Stealing smartphones may be a way of life for some people, and with the advance of technology, cashing in on a stolen device sold at half its listed price could be quite a deal. As recent reports show, cellphone theft in New York and various other cities from the United States has increased by almost 40% since last year.
In order to prevent further theft increases and, hopefully, extinguish this disease, New York’s Attorney General Erich Schneiderman has taken the bald decision of inviting various smartphone makers and partners to a conference on the matter, which will take place on June 13 in the Big Apple. Among those summoned, companies like Apple, Samsung, Motorola, Google and Microsoft are included.
The guest list has been tactically composed to include those manufacturers that are responsible for around 90% of all smartphone sales.
Smartphone theft, a huge problem today
Empowered by the “state’s deceptive trade practices law” and helped by San Francisco’s Attorney George Gascon, NY’s representative will try to convince product markers to include a sort of a kill switch feature inside every future released device, which should render any tablet or smartphone completely useless once activated after the device is stolen.
Implementing such an official feature into all products, not only Android-based devices, should decrease theft rates dramatically, as most crimes of this sort have a simple goal in mind, selling the stollen device for a profit.
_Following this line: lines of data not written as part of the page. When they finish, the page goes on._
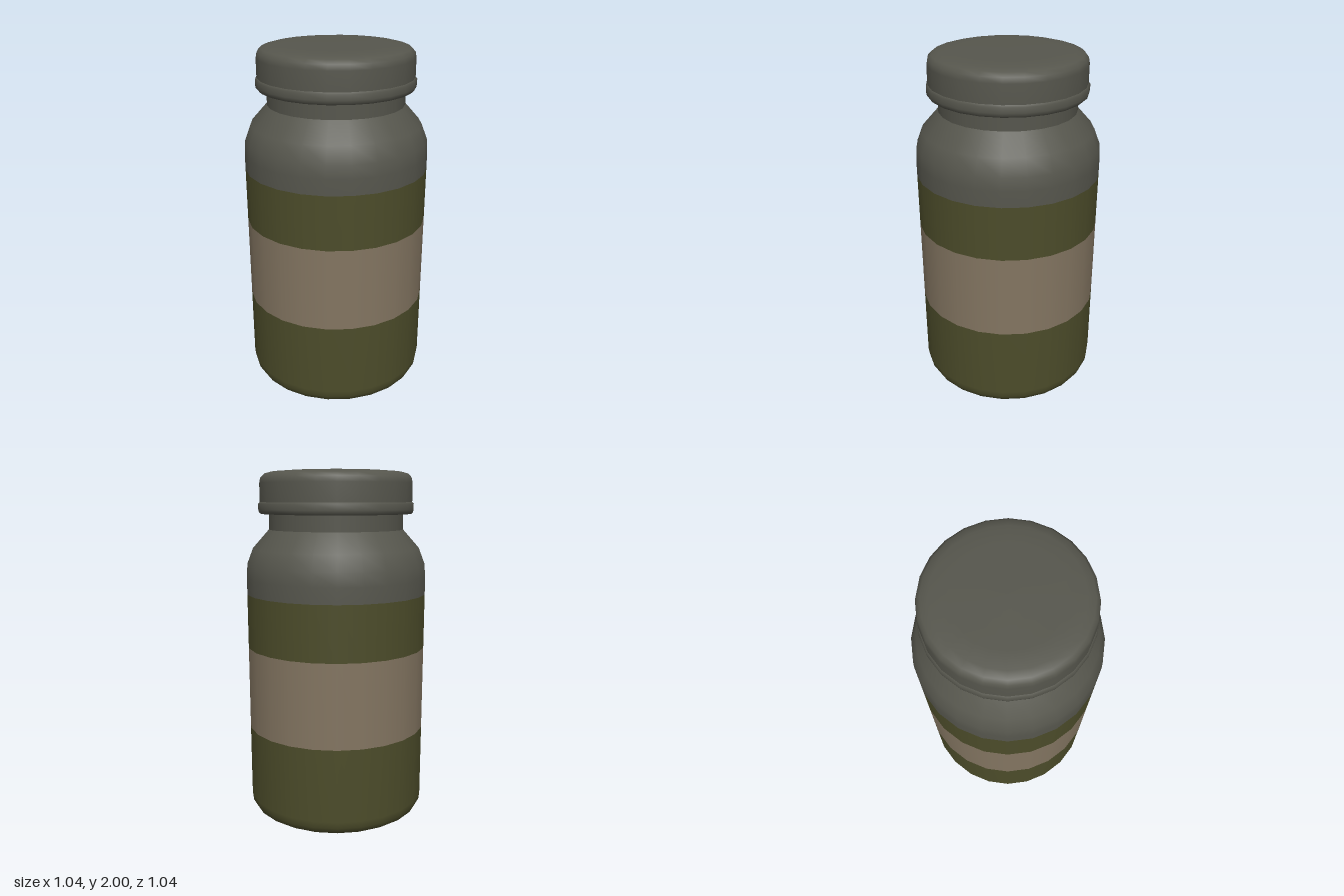
import * as THREE from 'three';

const SIDES = 24;

export function createModel() {
  const jar = new THREE.Group();
  jar.name = 'jar';

  const mat = (name, color) => {
    const m = new THREE.MeshStandardMaterial({ color });
    m.name = name;
    return m;
  };
  const grey = mat('smoky grey', 0x56564d);
  const olive = mat('olive contents', 0x4c4c2a);
  const beige = mat('beige label', 0x837561);

  // Revolves a profile listed from bottom to top; separate calls keep creases sharp
  const turned = (name, material, profile, parent = jar) => {
    const points = profile.map(([r, y]) => new THREE.Vector2(r, y));
    const mesh = new THREE.Mesh(new THREE.LatheGeometry(points, SIDES), material);
    mesh.name = name;
    parent.add(mesh);
  };

  // Body, with a rounded base and straight walls
  turned('lowerBody', olive, [
    [0, 0], [0.42, 0.002], [0.465, 0.01], [0.497, 0.03], [0.515, 0.062], [0.52, 0.1], [0.52, 0.52],
  ]);
  turned('label', beige, [[0.52, 0.52], [0.52, 1.0]]);
  turned('upperBody', olive, [[0.52, 1.0], [0.52, 1.31]]);

  // Shoulder and neck
  turned('shoulder', grey, [
    [0.52, 1.31], [0.52, 1.4], [0.515, 1.475], [0.48, 1.565], [0.385, 1.672],
  ]);
  turned('neck', grey, [[0.385, 1.67], [0.385, 1.765]]);

  // Lid: underside, rolled lip, then side and top in one soft curve
  const lid = new THREE.Group();
  lid.name = 'lid';
  jar.add(lid);
  turned('lidUnderside', grey, [[0.37, 1.76], [0.432, 1.76]], lid);
  turned('lidLip', grey, [
    [0.432, 1.76], [0.442, 1.77], [0.445, 1.785], [0.445, 1.815], [0.436, 1.825],
  ], lid);
  turned('lidTop', grey, [
    [0.436, 1.825], [0.436, 1.93], [0.43, 1.96], [0.41, 1.98], [0.37, 1.991], [0.28, 1.998], [0, 2],
  ], lid);

  return jar;
}
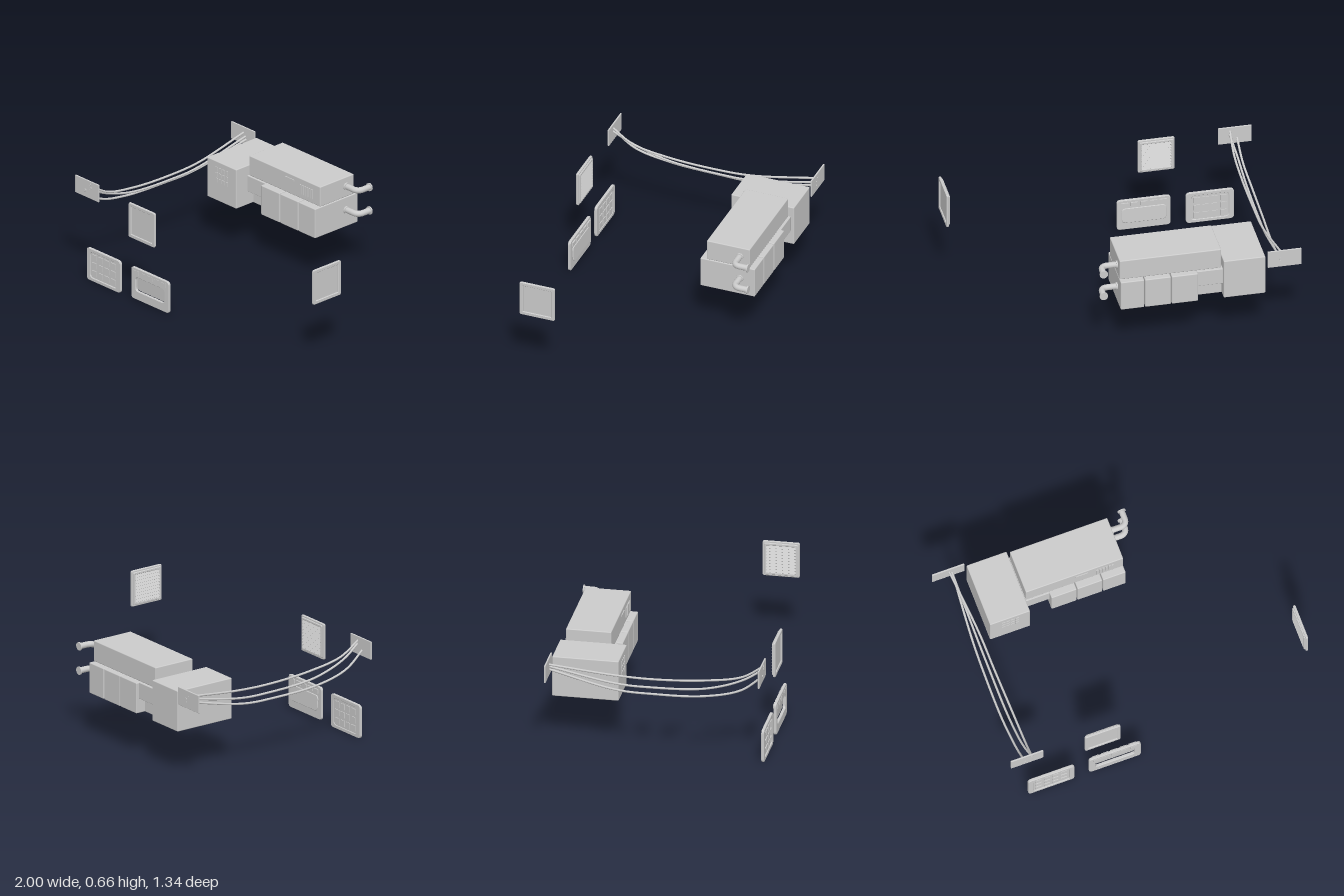
import * as THREE from 'three';
import { RoundedBoxGeometry } from 'three/addons/geometries/RoundedBoxGeometry.js';

const mat = new THREE.MeshStandardMaterial({ color: 0xcccccc, side: THREE.DoubleSide });

function add(parent, name, geo) {
  const m = new THREE.Mesh(geo, mat);
  m.name = name;
  parent.add(m);
  return m;
}

// Box given by its min and max corners, with a small edge radius
function box(parent, name, x0, x1, y0, y1, z0, z1, r = 0) {
  const s = [x1 - x0, y1 - y0, z1 - z0];
  const geo = r ? new RoundedBoxGeometry(...s, 2, r) : new THREE.BoxGeometry(...s);
  const m = add(parent, name, geo);
  m.position.set((x0 + x1) / 2, (y0 + y1) / 2, (z0 + z1) / 2);
  return m;
}

function roundRect(P, w, h, r) {
  const p = new P(), x = w / 2, y = h / 2;
  p.moveTo(-x + r, -y);
  p.lineTo(x - r, -y).quadraticCurveTo(x, -y, x, -y + r);
  p.lineTo(x, y - r).quadraticCurveTo(x, y, x - r, y);
  p.lineTo(-x + r, y).quadraticCurveTo(-x, y, -x, y - r);
  p.lineTo(-x, -y + r).quadraticCurveTo(-x, -y, -x + r, -y);
  return p;
}

// Rounded plate of size w x h, spanning z = 0..depth, with an optional rounded opening
function plate(w, h, r, depth, hole) {
  const b = 0.003;
  const s = roundRect(THREE.Shape, w - 2 * b, h - 2 * b, r);
  if (hole) {
    const p = roundRect(THREE.Path, hole.w, hole.h, hole.r);
    s.holes.push(new THREE.Path(p.getPoints(6).map(v => v.add(new THREE.Vector2(0, hole.y || 0)))));
  }
  return new THREE.ExtrudeGeometry(s, {
    depth: depth - 2 * b, bevelThickness: b, bevelSize: b, bevelSegments: 1, curveSegments: 6,
  }).translate(0, 0, b);
}

function buttonGrid(parent, cols, rows, x0, x1, y0, y1, z0, z1, fill) {
  const dx = (x1 - x0) / cols, dy = (y1 - y0) / rows;
  for (let i = 0; i < cols; i++) for (let j = 0; j < rows; j++) {
    const cx = x0 + dx * (i + 0.5), cy = y0 + dy * (j + 0.5);
    box(parent, 'button', cx - dx * fill / 2, cx + dx * fill / 2,
      cy - dy * fill / 2, cy + dy * fill / 2, z0, z1);
  }
}

// Square louvre with slats on its -z side and a shallow recess on its +z side
function vent() {
  const g = new THREE.Group();
  g.name = 'vent';
  add(g, 'ventFrame', plate(0.23, 0.23, 0.008, 0.016, { w: 0.19, h: 0.19, r: 0.004 }));
  add(g, 'ventRim', plate(0.21, 0.21, 0.006, 0.012, { w: 0.184, h: 0.184, r: 0.004 })).position.z = -0.008;
  box(g, 'ventBacking', -0.097, 0.097, -0.097, 0.097, 0.004, 0.009);
  for (let i = 0; i < 9; i++) {
    const y = -0.08 + i * 0.02;
    const s = box(g, 'slat', -0.093, 0.093, y - 0.009, y + 0.009, -0.006, -0.002);
    s.rotation.x = 0.6;
  }
  return g;
}

// Pipe leaving the +x end, turning back and ending in a flared lip
function pipe(parent, y) {
  const path = new THREE.CurvePath();
  const v = (x, z) => new THREE.Vector3(x, y, z);
  path.add(new THREE.LineCurve3(v(0.11, -0.565), v(0.185, -0.565)));
  path.add(new THREE.QuadraticBezierCurve3(v(0.185, -0.565), v(0.23, -0.565), v(0.23, -0.61)));
  path.add(new THREE.LineCurve3(v(0.23, -0.61), v(0.23, -0.66)));
  add(parent, 'pipe', new THREE.TubeGeometry(path, 30, 0.019, 16));
  const lip = add(parent, 'pipeLip', new THREE.CylinderGeometry(0.026, 0.026, 0.008, 20));
  lip.rotation.x = Math.PI / 2;
  lip.position.set(0.23, y, -0.66);
  const collar = add(parent, 'pipeCollar', new THREE.CylinderGeometry(0.024, 0.024, 0.012, 20));
  collar.rotation.z = Math.PI / 2;
  collar.position.set(0.129, y, -0.565);
}

export function createModel() {
  const model = new THREE.Group();

  // Main machine
  const machine = new THREE.Group();
  machine.name = 'machine';
  model.add(machine);
  box(machine, 'controlCabinet', -0.777, -0.517, 0.3, 0.563, -0.663, -0.25, 0.006);
  box(machine, 'upperHousing', -0.508, 0.125, 0.499, 0.632, -0.63, -0.348, 0.006);
  [[-0.357, -0.193], [-0.188, -0.027], [-0.022, 0.125]].forEach(([a, b]) =>
    box(machine, 'lowerModule', a, b, 0.3, 0.497, -0.663, -0.305, 0.006));
  box(machine, 'upperConnector', -0.517, -0.355, 0.393, 0.498, -0.643, -0.34, 0.004);
  box(machine, 'lowerConnector', -0.517, -0.355, 0.302, 0.393, -0.6, -0.39, 0.004);
  buttonGrid(machine, 4, 3, -0.705, -0.585, 0.42, 0.53, -0.252, -0.246, 0.75);
  for (let i = 0; i < 6; i++) {
    const x = -0.045 + i * 0.02;
    box(machine, 'grilleBar', x - 0.005, x + 0.005, 0.53, 0.595, -0.35, -0.341);
  }
  box(machine, 'statusStrip', -0.185, -0.105, 0.594, 0.604, -0.35, -0.343);
  [0.57, 0.413].forEach(y => pipe(machine, y));

  // Cables strung between two wall plates
  const wiring = new THREE.Group();
  wiring.name = 'wiring';
  model.add(wiring);
  box(wiring, 'frontWallPlate', -0.98, -0.77, 0.547, 0.663, 0.652, 0.662, 0.003);
  box(wiring, 'backWallPlate', -1, -0.79, 0.482, 0.597, -0.67, -0.66, 0.003);
  [
    [[-0.845, 0.642, 0.665], [-0.84, 0.555, 0.53], [-0.84, 0.512, 0.3], [-0.845, 0.495, 0], [-0.85, 0.503, -0.25], [-0.89, 0.56, -0.671]],
    [[-0.84, 0.62, 0.665], [-0.86, 0.54, 0.53], [-0.868, 0.47, 0.3], [-0.868, 0.45, -0.05], [-0.868, 0.458, -0.25], [-0.872, 0.54, -0.671]],
    [[-0.888, 0.592, 0.665], [-0.895, 0.49, 0.53], [-0.905, 0.436, 0.3], [-0.903, 0.423, -0.02], [-0.895, 0.43, -0.25], [-0.868, 0.52, -0.671]],
  ].forEach(pts => {
    const curve = new THREE.CatmullRomCurve3(pts.map(p => new THREE.Vector3(...p)));
    add(wiring, 'cable', new THREE.TubeGeometry(curve, 60, 0.007, 10));
    [pts[0], pts[5]].forEach(p => {
      const plug = add(wiring, 'cablePlug', new THREE.CylinderGeometry(0.009, 0.009, 0.008, 12));
      plug.rotation.x = Math.PI / 2;
      plug.position.set(p[0], p[1], p[2] - Math.sign(p[2]) * 0.003);
    });
  });

  // Keypad panel
  const keypad = new THREE.Group();
  keypad.name = 'keypadPanel';
  keypad.position.set(-0.72, 0.113, 0.652);
  model.add(keypad);
  add(keypad, 'keypadFrame', plate(0.3, 0.215, 0.022, 0.018, { w: 0.24, h: 0.175, r: 0.025 }));
  add(keypad, 'keypadFloor', plate(0.25, 0.185, 0.025, 0.008)).position.z = 0.003;
  buttonGrid(keypad, 4, 3, -0.11, 0.11, -0.08, 0.08, -0.002, 0.016, 0.7);

  // Display panel with a tilted screen and a row of keys
  const display = new THREE.Group();
  display.name = 'displayPanel';
  display.position.set(-0.307, 0.12, 0.652);
  model.add(display);
  add(display, 'displayFrame', plate(0.335, 0.21, 0.02, 0.018, { w: 0.26, h: 0.098, r: 0.025, y: -0.002 }));
  const screen = add(display, 'screen', plate(0.28, 0.1, 0.025, 0.008));
  screen.position.set(0, -0.002, -0.008);
  screen.rotation.x = 0.07;
  buttonGrid(display, 5, 1, -0.15, 0.15, 0.058, 0.092, -0.008, 0.02, 0.75);

  // Louvred vents, one on the front wall and one on the left wall
  const frontVent = vent();
  frontVent.position.set(-0.385, 0.527, 0.652);
  const sideVent = vent();
  sideVent.rotation.y = Math.PI / 2;
  sideVent.position.set(0.984, 0.527, 0.415);
  model.add(frontVent, sideVent);

  return model;
}
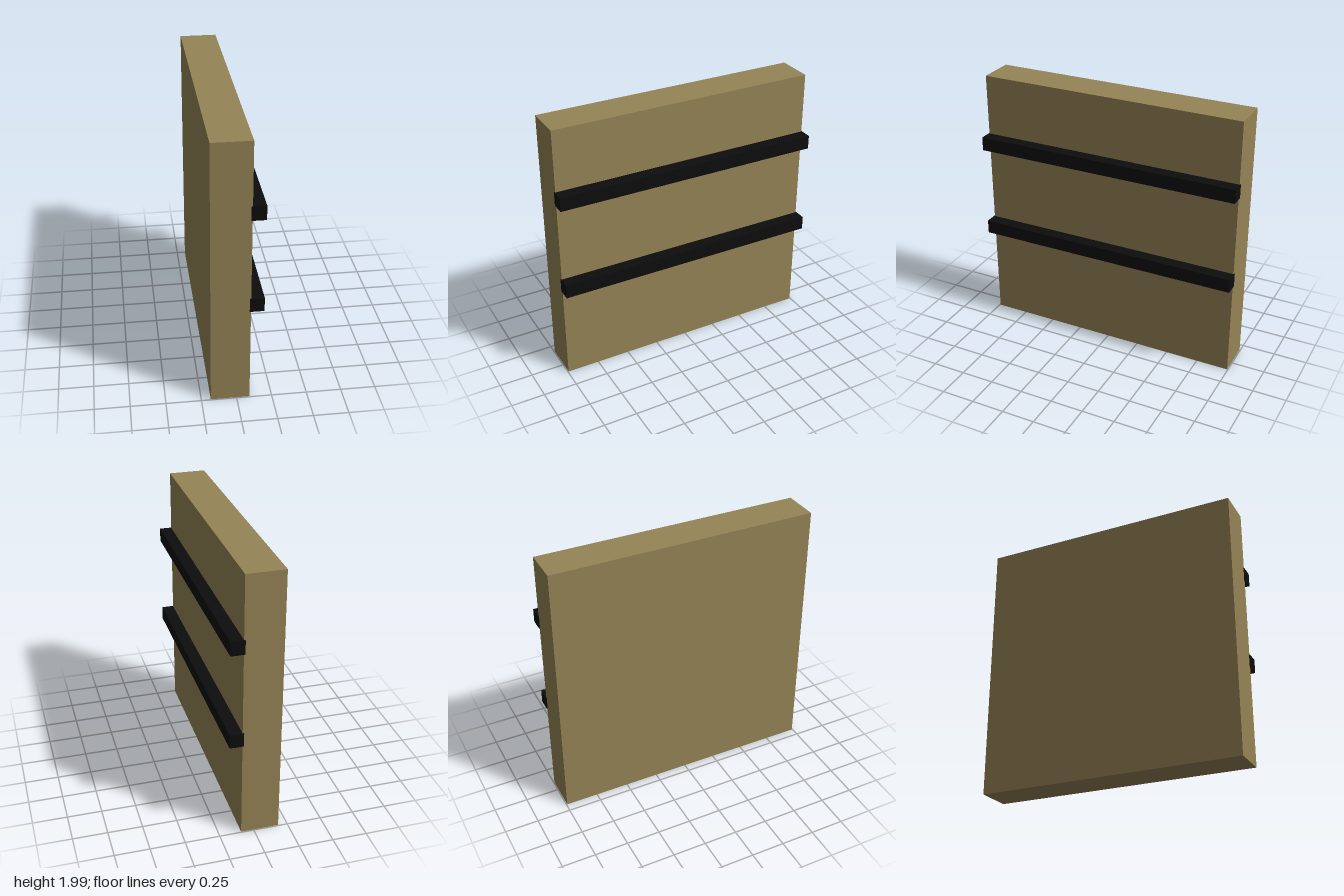
import * as THREE from 'three';

export function createModel() {
  const model = new THREE.Group();
  model.name = 'wallPanel';

  const wood = new THREE.MeshStandardMaterial({ name: 'tan wood', color: 0x968456 });
  const black = new THREE.MeshStandardMaterial({ name: 'black', color: 0x0d0d0d });

  function addBox(name, material, size, position) {
    const mesh = new THREE.Mesh(new THREE.BoxGeometry(...size), material);
    mesh.name = name;
    mesh.position.set(...position);
    model.add(mesh);
  }

  // Thick upright slab
  addBox('panel', wood, [0.275, 1.99, 1.988], [-0.0455, 0.995, 0]);

  // Two square rails along the left face, slightly sunk into the slab
  for (const [name, y] of [['lowerRail', 0.78], ['upperRail', 1.483]]) {
    addBox(name, black, [0.1, 0.103, 2], [0.133, y, 0]);
  }

  return model;
}
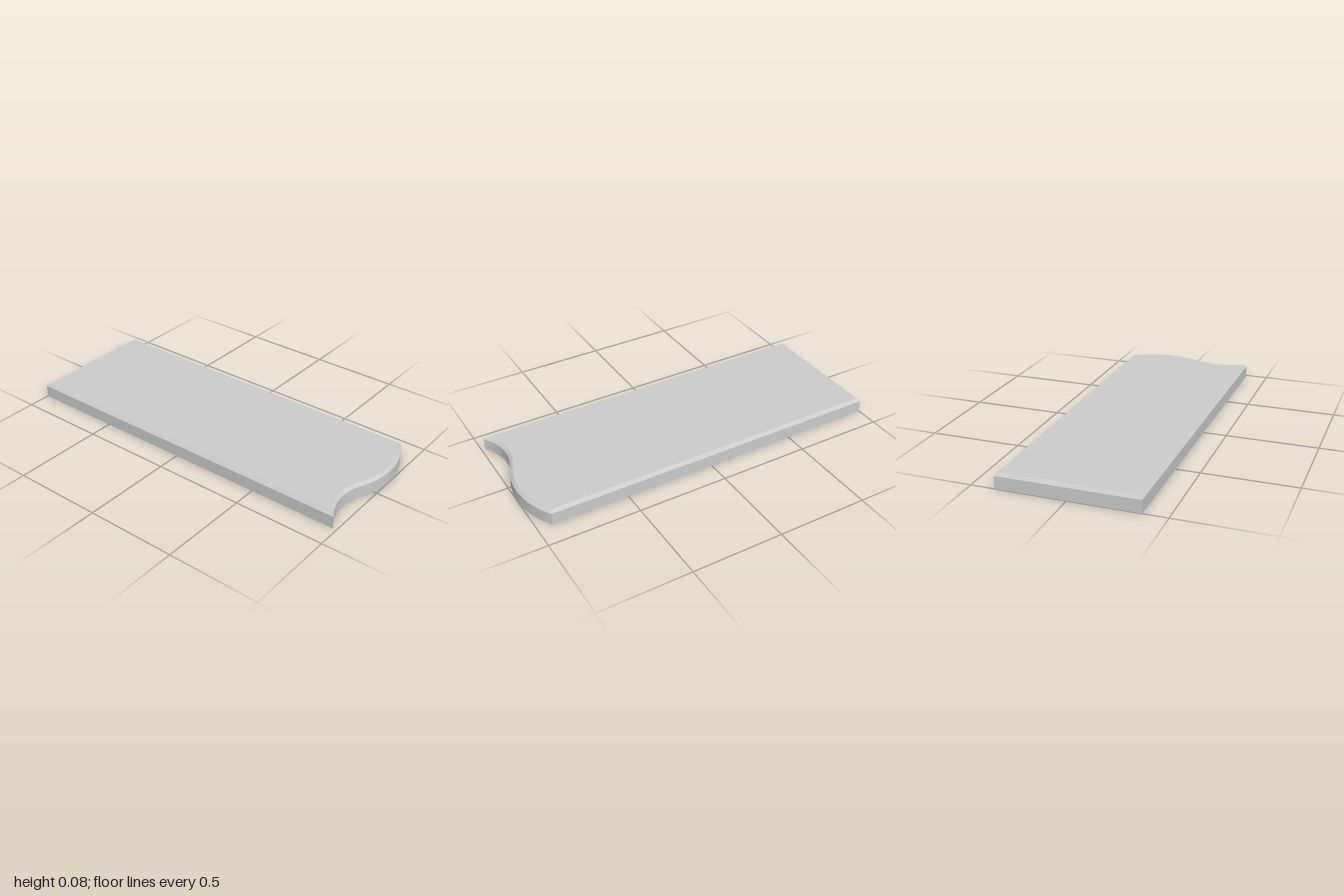
import * as THREE from 'three';
import { toCreasedNormals } from 'three/addons/utils/BufferGeometryUtils.js';

const HALF_DEPTH = 0.373, WALL_TOP = 0.068, TOP = 0.084, CHAMFER = 0.016;

// Two tangent arcs shape the wavy end: a bulge at the back, a hollow at the front
const BULGE = { x: 0.56, z: -0.12, r: 0.44 };
const HOLLOW = { x: 1.215, z: 0.202, r: 0.29 };
const STEPS = 20;

// Plan outline as (x, -z), counterclockwise, offset inwards by inset
function outline(inset) {
  const h = HALF_DEPTH - inset;
  const r1 = BULGE.r - inset, r2 = HOLLOW.r + inset;
  const join = Math.atan2(HOLLOW.z - BULGE.z, HOLLOW.x - BULGE.x);
  const points = [new THREE.Vector2(-1 + inset, -h)];
  const hollowStart = Math.asin((h - HOLLOW.z) / r2);
  for (let i = 0; i < STEPS; i++) {
    const a = THREE.MathUtils.lerp(hollowStart, -join, i / STEPS);
    points.push(new THREE.Vector2(HOLLOW.x - r2 * Math.cos(a), -HOLLOW.z - r2 * Math.sin(a)));
  }
  const bulgeEnd = Math.asin((-h - BULGE.z) / r1);
  for (let i = 0; i <= STEPS; i++) {
    const a = THREE.MathUtils.lerp(join, bulgeEnd, i / STEPS);
    points.push(new THREE.Vector2(BULGE.x + r1 * Math.cos(a), -BULGE.z - r1 * Math.sin(a)));
  }
  points.push(new THREE.Vector2(-1 + inset, h));
  return points;
}

// Joins the stacked outlines with walls and closes both ends
function loft(rings) {
  const n = rings[0].points.length;
  const positions = [], index = [];
  for (const { points, y } of rings) for (const p of points) positions.push(p.x, y, -p.y);
  for (let k = 0; k < rings.length - 1; k++) {
    for (let i = 0; i < n; i++) {
      const a = k * n + i, b = k * n + (i + 1) % n;
      index.push(a, b, b + n, a, b + n, a + n);
    }
  }
  const last = (rings.length - 1) * n;
  for (const [a, b, c] of THREE.ShapeUtils.triangulateShape(rings[0].points, [])) index.push(a, c, b);
  for (const [a, b, c] of THREE.ShapeUtils.triangulateShape(rings.at(-1).points, [])) {
    index.push(last + a, last + b, last + c);
  }
  const geometry = new THREE.BufferGeometry();
  geometry.setAttribute('position', new THREE.Float32BufferAttribute(positions, 3));
  geometry.setIndex(index);
  return toCreasedNormals(geometry, Math.PI / 6);
}

export function createModel() {
  const group = new THREE.Group();
  group.name = 'wavyEndedSlab';

  // Flat slab with straight walls and a chamfer around its top
  const slab = new THREE.Mesh(
    loft([
      { points: outline(0), y: 0 },
      { points: outline(0), y: WALL_TOP },
      { points: outline(CHAMFER), y: TOP },
    ]),
    new THREE.MeshStandardMaterial({ color: 0xcccccc }),
  );
  slab.name = 'slab';
  group.add(slab);
  return group;
}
Once an Android phone is stolen, it can be easily wiped clean using the casual hard-reset procedure or through third-party applications like ClockworkMod, and then sold at a much cheaper price.
Few are those who can withstand the temptation of purchasing a high-end device at half of price. Criminals also benefit from the trade, as they’re getting paid nicely for a few minutes of “work.” Unfortunately, when greed exceeds good sense, violent events take place and there have been cases where owners have been even killed for their devices.
Will manufacturers agree?
Looking at the financial side of things, you could think they have no reasons of doing so. When someone loses their device, vendors generally benefit from the unfortunate event by turning a profit on a device that serves as a replacement.
Fortunately, there are other principles at stake. At the beginning of April, Gascon called Tim Cook for a similar discussion over the same matter. Apple replied via its Government Liaison Michael Foulkes, who concluded the process of elaborating such technologies would be long and complicated.
Hopefully, with a larger mechanism in motion and with more participants present at this discussion tides will turn around. We personally place our trust in Google, which has proved of being a freedom-fighter on various occasions.
Perhaps the meeting will have even more effect if carriers would also be invited to attend this discussion. Using a product’s IMEI, a unique identifier for each device, mobile operators can remotely black-list stolen devices to prevent them from being used in a certain market. Unfortunately, this can also be used against consumers, as products are black-listed only after filing an official complaint, and in the meantime the thief can already sell them to unsuspecting buyers.
Until a solution is in place, lawful Android users can protect their device and prevent losing personal data alongside their handy mobile assistant by appealing to an external protective solution, which can locate, erase or block devices from the distance.